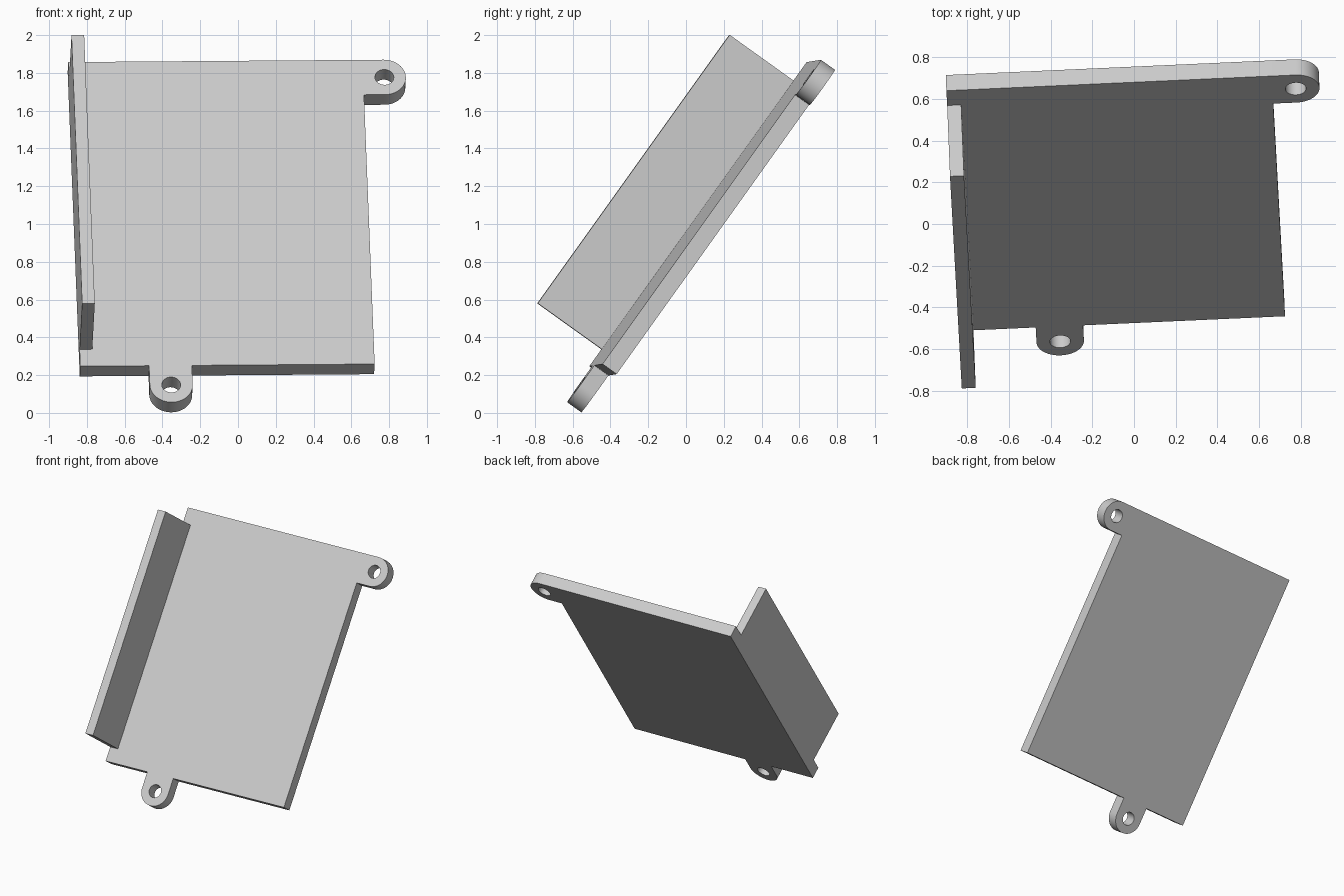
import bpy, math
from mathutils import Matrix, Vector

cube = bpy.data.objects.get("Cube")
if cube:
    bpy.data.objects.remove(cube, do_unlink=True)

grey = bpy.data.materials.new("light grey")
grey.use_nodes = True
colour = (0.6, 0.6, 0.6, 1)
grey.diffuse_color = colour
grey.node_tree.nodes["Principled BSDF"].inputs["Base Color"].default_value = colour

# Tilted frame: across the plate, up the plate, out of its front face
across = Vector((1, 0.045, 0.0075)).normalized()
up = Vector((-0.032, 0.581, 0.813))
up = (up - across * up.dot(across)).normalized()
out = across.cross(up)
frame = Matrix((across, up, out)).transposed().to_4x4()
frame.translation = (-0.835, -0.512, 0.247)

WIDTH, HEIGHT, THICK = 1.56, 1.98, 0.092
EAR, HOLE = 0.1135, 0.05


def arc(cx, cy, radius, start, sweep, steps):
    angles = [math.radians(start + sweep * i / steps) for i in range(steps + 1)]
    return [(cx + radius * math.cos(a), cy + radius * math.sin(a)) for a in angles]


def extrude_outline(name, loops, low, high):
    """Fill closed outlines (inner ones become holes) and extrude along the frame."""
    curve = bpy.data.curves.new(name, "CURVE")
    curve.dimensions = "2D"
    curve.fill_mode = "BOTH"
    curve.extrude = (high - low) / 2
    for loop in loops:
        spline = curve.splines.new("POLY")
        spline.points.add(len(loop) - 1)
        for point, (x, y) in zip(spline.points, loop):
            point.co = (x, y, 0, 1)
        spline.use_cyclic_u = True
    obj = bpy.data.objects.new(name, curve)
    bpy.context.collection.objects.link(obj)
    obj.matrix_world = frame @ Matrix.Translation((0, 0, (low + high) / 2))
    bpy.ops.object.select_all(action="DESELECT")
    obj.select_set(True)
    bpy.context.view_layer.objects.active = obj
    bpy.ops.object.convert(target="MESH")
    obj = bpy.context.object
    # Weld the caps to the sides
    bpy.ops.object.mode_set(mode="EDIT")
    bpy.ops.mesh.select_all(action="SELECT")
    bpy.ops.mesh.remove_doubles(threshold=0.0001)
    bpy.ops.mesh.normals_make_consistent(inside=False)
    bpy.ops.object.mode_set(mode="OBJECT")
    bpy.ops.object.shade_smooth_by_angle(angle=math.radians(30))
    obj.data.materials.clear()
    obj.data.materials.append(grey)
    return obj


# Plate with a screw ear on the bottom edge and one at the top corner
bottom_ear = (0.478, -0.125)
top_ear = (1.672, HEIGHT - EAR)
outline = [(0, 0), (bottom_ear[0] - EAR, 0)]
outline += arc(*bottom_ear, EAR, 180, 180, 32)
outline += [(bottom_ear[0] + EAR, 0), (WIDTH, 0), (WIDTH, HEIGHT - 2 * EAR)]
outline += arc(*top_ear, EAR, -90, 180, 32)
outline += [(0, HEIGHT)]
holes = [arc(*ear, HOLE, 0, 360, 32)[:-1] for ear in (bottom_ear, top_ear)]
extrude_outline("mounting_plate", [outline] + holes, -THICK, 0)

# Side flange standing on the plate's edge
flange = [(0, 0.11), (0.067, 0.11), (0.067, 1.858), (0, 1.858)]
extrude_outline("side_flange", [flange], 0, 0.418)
# # # #
Requirement — Out of the data above, set down the lines from the one with "spline.points.add(len(loop) - 1)" to the one with "bpy.ops.mesh.normals_make_consistent(inside=False)", both included, exactly as written and with no additions.

Solution for this problem —
        spline.points.add(len(loop) - 1)
        for point, (x, y) in zip(spline.points, loop):
            point.co = (x, y, 0, 1)
        spline.use_cyclic_u = True
    obj = bpy.data.objects.new(name, curve)
    bpy.context.collection.objects.link(obj)
    obj.matrix_world = frame @ Matrix.Translation((0, 0, (low + high) / 2))
    bpy.ops.object.select_all(action="DESELECT")
    obj.select_set(True)
    bpy.context.view_layer.objects.active = obj
    bpy.ops.object.convert(target="MESH")
    obj = bpy.context.object
    # Weld the caps to the sides
    bpy.ops.object.mode_set(mode="EDIT")
    bpy.ops.mesh.select_all(action="SELECT")
    bpy.ops.mesh.remove_doubles(threshold=0.0001)
    bpy.ops.mesh.normals_make_consistent(inside=False)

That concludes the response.